MATERIAL SUPPLIED:
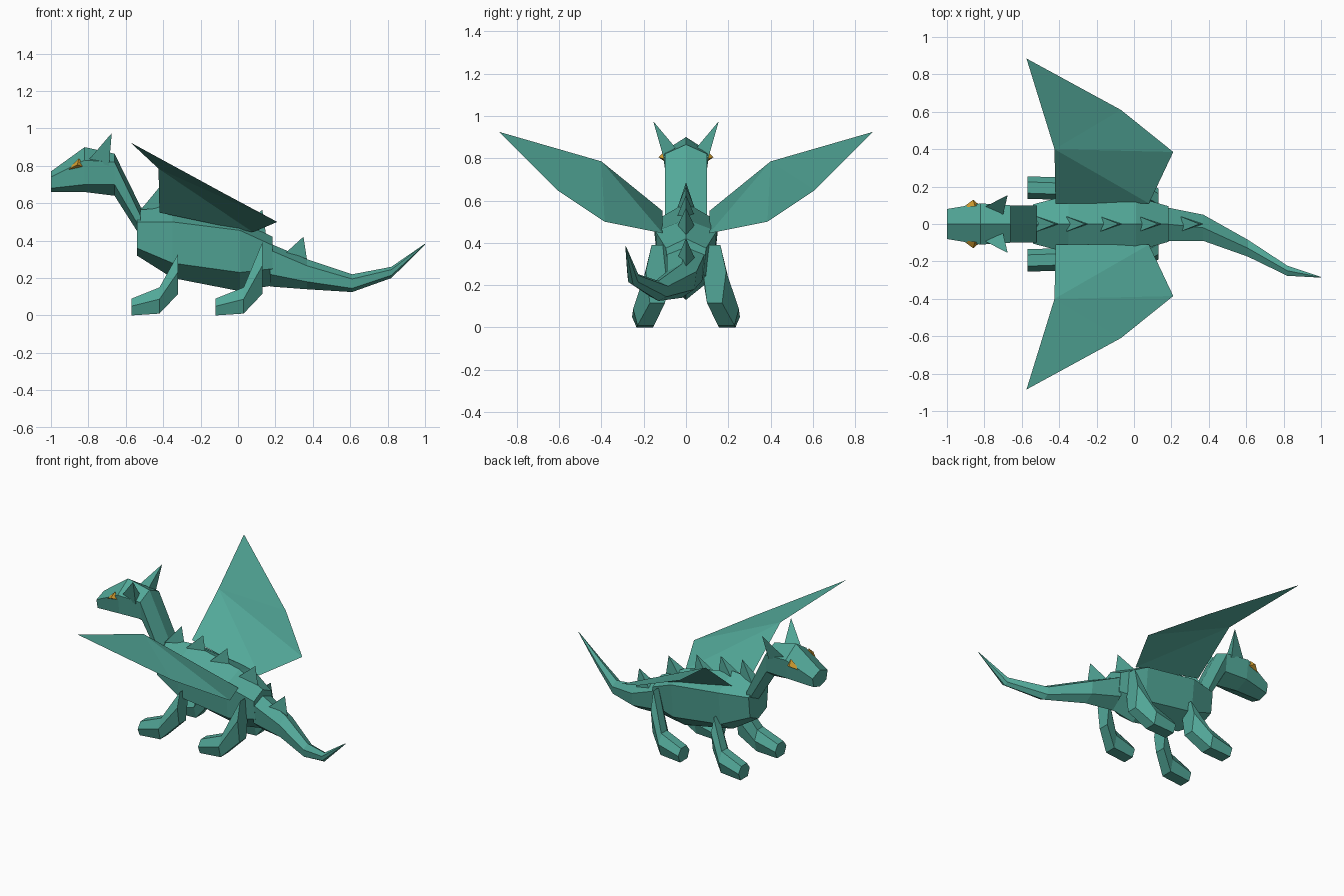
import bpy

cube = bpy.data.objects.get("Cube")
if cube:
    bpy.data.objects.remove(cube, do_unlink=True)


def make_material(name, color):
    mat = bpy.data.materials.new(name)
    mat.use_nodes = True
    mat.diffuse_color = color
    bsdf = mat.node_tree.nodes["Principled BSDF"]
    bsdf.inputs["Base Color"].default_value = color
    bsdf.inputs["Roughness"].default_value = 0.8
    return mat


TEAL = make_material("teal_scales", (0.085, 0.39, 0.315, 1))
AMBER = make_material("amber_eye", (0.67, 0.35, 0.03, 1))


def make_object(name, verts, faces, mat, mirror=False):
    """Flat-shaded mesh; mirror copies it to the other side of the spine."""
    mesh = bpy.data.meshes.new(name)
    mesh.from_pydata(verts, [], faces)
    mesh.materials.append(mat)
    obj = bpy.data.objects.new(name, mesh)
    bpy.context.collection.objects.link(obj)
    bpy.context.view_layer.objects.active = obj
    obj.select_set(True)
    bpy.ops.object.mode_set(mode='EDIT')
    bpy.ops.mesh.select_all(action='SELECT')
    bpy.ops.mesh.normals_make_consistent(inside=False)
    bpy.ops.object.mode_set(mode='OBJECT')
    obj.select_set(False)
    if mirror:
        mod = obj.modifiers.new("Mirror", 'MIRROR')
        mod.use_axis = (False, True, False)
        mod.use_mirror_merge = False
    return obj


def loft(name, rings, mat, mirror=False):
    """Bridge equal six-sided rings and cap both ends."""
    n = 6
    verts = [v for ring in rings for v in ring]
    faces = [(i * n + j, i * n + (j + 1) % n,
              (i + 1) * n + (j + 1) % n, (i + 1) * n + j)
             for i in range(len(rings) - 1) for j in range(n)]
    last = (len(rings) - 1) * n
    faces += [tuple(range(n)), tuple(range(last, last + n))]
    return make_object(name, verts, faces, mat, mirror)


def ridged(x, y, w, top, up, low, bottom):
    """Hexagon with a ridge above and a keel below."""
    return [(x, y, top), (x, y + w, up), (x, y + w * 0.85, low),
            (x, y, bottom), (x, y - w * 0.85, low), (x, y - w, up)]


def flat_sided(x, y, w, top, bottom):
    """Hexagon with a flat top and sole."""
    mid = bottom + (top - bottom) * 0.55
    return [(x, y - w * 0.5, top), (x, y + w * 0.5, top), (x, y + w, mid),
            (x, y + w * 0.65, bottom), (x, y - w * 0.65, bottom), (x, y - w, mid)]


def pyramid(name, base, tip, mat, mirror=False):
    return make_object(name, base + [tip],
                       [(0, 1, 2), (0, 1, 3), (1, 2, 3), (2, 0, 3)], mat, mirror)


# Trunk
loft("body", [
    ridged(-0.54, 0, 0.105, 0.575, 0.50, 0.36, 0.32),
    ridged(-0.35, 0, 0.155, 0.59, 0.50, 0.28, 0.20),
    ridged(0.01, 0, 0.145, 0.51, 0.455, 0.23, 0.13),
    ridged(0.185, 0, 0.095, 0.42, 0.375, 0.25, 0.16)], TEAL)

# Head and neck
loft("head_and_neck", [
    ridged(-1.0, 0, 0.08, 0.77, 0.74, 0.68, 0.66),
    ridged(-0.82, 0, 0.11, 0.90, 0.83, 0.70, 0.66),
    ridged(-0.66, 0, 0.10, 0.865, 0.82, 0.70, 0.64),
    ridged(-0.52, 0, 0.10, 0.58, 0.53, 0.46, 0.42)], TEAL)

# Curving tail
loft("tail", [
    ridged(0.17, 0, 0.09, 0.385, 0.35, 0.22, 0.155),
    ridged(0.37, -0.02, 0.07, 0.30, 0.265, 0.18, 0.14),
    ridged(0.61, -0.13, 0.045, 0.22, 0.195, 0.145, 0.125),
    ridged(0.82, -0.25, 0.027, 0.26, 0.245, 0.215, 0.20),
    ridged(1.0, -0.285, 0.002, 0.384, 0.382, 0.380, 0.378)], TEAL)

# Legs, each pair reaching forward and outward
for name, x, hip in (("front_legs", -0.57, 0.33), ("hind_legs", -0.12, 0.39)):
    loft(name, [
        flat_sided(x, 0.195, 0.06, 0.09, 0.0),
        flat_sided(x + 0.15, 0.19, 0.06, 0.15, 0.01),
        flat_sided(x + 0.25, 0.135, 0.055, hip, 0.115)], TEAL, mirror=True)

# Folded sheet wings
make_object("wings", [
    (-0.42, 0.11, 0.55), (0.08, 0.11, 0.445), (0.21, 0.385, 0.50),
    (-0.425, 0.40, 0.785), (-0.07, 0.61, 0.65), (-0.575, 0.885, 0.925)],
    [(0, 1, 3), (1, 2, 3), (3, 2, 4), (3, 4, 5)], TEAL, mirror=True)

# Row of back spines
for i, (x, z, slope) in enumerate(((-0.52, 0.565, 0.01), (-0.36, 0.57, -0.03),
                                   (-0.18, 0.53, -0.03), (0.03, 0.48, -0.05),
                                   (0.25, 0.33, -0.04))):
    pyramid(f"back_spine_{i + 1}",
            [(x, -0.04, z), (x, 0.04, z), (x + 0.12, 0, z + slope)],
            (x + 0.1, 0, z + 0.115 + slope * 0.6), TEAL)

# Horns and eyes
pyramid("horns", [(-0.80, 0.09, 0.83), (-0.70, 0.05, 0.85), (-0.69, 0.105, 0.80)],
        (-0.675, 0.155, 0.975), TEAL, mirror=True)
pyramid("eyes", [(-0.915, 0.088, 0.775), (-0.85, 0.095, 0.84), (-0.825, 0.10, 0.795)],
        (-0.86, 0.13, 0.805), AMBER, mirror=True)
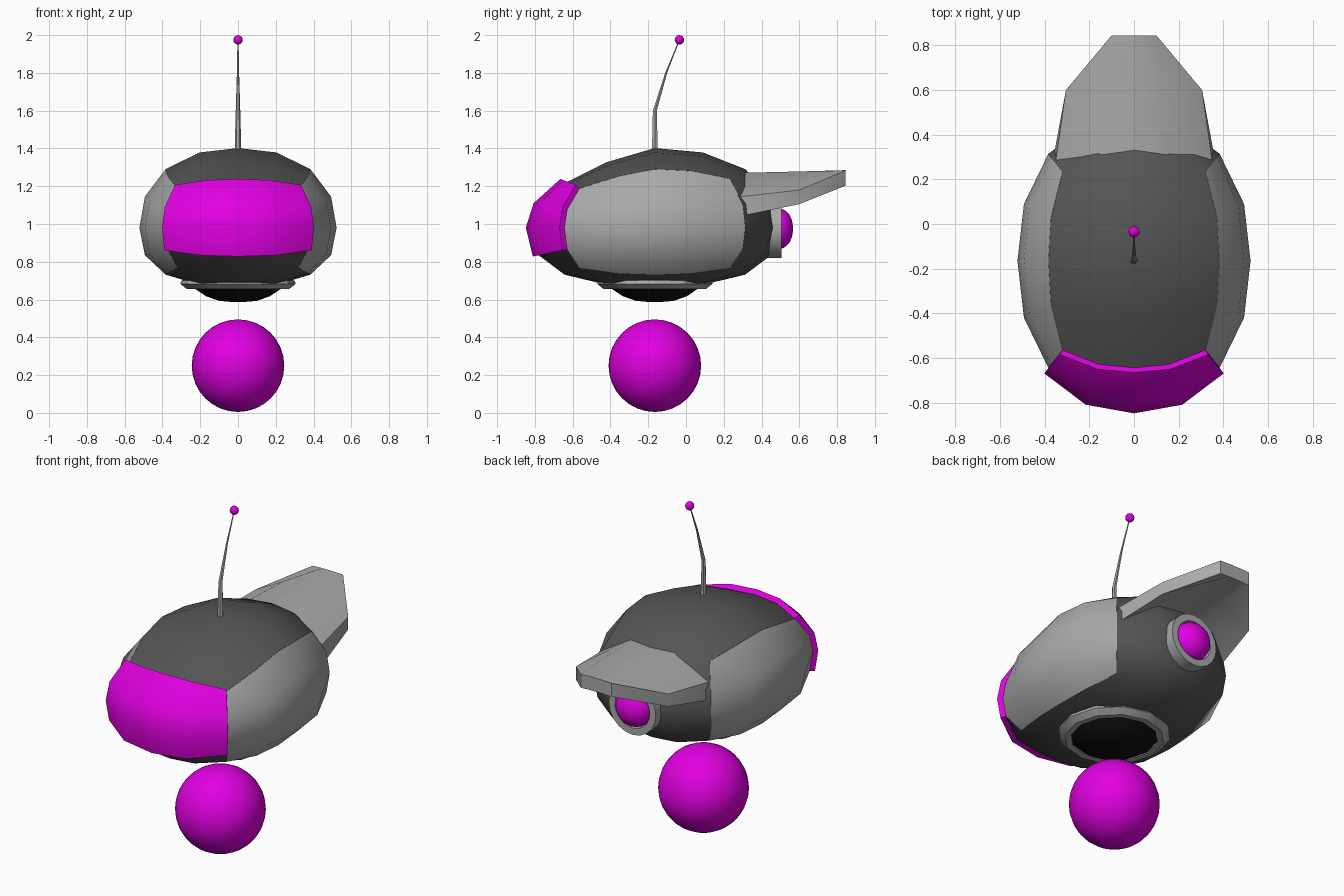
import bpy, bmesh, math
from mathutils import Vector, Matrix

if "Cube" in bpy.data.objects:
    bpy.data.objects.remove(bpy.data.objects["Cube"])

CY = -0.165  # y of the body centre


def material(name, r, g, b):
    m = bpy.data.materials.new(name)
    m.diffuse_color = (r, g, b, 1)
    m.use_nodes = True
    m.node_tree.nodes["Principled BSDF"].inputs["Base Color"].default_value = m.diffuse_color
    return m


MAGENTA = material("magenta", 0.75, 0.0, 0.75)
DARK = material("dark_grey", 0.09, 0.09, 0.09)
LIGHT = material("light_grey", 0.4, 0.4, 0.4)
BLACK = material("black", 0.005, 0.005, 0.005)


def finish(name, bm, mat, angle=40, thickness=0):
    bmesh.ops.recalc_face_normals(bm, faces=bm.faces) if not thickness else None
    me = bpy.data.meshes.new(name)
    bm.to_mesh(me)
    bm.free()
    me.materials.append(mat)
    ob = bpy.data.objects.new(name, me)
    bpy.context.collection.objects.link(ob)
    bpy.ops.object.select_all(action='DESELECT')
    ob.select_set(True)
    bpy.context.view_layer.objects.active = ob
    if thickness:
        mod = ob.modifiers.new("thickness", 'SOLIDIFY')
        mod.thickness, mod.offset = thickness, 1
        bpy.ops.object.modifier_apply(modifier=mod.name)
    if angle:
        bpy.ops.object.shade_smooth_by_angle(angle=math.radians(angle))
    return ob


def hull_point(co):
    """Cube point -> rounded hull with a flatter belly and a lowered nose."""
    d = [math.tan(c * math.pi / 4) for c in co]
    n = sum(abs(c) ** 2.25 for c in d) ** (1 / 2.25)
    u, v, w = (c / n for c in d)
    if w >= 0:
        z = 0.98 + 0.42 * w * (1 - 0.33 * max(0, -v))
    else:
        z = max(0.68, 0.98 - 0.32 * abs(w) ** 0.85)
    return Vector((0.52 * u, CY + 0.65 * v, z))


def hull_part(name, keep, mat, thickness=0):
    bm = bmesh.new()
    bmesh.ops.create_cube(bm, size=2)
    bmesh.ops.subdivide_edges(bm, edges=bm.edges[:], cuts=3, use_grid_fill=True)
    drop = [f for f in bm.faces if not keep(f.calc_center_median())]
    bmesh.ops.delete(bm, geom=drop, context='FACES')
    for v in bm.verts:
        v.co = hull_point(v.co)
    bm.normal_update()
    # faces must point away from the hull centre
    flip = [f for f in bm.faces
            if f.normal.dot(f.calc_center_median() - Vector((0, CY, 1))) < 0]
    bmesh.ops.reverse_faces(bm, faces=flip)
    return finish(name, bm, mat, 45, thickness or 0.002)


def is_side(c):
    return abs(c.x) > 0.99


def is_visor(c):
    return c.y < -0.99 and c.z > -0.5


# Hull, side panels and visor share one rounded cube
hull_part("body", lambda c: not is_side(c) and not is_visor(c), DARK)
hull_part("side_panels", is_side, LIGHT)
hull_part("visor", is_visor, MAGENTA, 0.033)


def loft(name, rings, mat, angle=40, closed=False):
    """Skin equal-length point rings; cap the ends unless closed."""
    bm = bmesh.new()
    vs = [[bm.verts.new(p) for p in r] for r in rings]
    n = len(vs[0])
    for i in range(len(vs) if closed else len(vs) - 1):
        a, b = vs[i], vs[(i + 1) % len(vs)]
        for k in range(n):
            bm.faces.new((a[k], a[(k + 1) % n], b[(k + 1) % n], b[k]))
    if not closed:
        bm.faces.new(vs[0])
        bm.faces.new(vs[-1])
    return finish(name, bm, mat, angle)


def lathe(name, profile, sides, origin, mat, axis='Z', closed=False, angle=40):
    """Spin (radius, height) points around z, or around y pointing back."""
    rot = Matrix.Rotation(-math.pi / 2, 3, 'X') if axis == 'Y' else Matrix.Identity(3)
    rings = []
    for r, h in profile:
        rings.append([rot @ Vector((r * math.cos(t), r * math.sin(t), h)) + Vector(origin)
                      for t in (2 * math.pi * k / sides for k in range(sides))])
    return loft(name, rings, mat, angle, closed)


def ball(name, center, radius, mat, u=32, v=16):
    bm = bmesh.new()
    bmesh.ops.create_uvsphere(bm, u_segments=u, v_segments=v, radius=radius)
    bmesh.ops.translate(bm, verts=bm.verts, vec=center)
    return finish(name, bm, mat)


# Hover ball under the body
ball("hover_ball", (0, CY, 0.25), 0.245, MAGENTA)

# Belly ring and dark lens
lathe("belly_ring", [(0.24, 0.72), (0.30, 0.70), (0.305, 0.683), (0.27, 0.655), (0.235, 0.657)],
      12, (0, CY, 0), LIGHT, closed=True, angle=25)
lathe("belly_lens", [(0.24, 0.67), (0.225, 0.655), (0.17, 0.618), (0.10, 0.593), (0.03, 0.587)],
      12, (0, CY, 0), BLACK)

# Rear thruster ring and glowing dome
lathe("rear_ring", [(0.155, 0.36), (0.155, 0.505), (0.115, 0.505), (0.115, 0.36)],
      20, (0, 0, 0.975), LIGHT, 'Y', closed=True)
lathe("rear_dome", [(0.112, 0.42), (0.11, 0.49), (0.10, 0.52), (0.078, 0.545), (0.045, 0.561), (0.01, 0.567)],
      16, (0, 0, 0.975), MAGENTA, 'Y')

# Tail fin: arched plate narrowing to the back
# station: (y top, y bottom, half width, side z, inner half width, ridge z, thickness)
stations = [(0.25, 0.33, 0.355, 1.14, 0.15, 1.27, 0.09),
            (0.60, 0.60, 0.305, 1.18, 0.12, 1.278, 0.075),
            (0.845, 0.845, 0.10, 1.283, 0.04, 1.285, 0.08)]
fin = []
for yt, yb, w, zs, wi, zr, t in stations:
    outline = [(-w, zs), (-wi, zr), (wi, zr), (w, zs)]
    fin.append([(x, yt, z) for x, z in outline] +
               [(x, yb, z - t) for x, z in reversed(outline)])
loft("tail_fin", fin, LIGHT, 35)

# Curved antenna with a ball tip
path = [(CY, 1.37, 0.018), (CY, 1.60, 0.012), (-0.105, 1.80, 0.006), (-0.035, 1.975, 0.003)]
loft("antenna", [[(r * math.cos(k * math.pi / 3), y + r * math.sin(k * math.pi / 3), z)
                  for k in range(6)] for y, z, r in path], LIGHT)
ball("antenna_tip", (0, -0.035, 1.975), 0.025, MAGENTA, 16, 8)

TASK STATEMENT: The copy should run from the first line of the material above through the line with "bpy.ops.object.mode_set(mode='EDIT')", repeated exactly and without pictures.

THE COMPLETED TASK:
import bpy

cube = bpy.data.objects.get("Cube")
if cube:
    bpy.data.objects.remove(cube, do_unlink=True)


def make_material(name, color):
    mat = bpy.data.materials.new(name)
    mat.use_nodes = True
    mat.diffuse_color = color
    bsdf = mat.node_tree.nodes["Principled BSDF"]
    bsdf.inputs["Base Color"].default_value = color
    bsdf.inputs["Roughness"].default_value = 0.8
    return mat


TEAL = make_material("teal_scales", (0.085, 0.39, 0.315, 1))
AMBER = make_material("amber_eye", (0.67, 0.35, 0.03, 1))


def make_object(name, verts, faces, mat, mirror=False):
    """Flat-shaded mesh; mirror copies it to the other side of the spine."""
    mesh = bpy.data.meshes.new(name)
    mesh.from_pydata(verts, [], faces)
    mesh.materials.append(mat)
    obj = bpy.data.objects.new(name, mesh)
    bpy.context.collection.objects.link(obj)
    bpy.context.view_layer.objects.active = obj
    obj.select_set(True)
    bpy.ops.object.mode_set(mode='EDIT')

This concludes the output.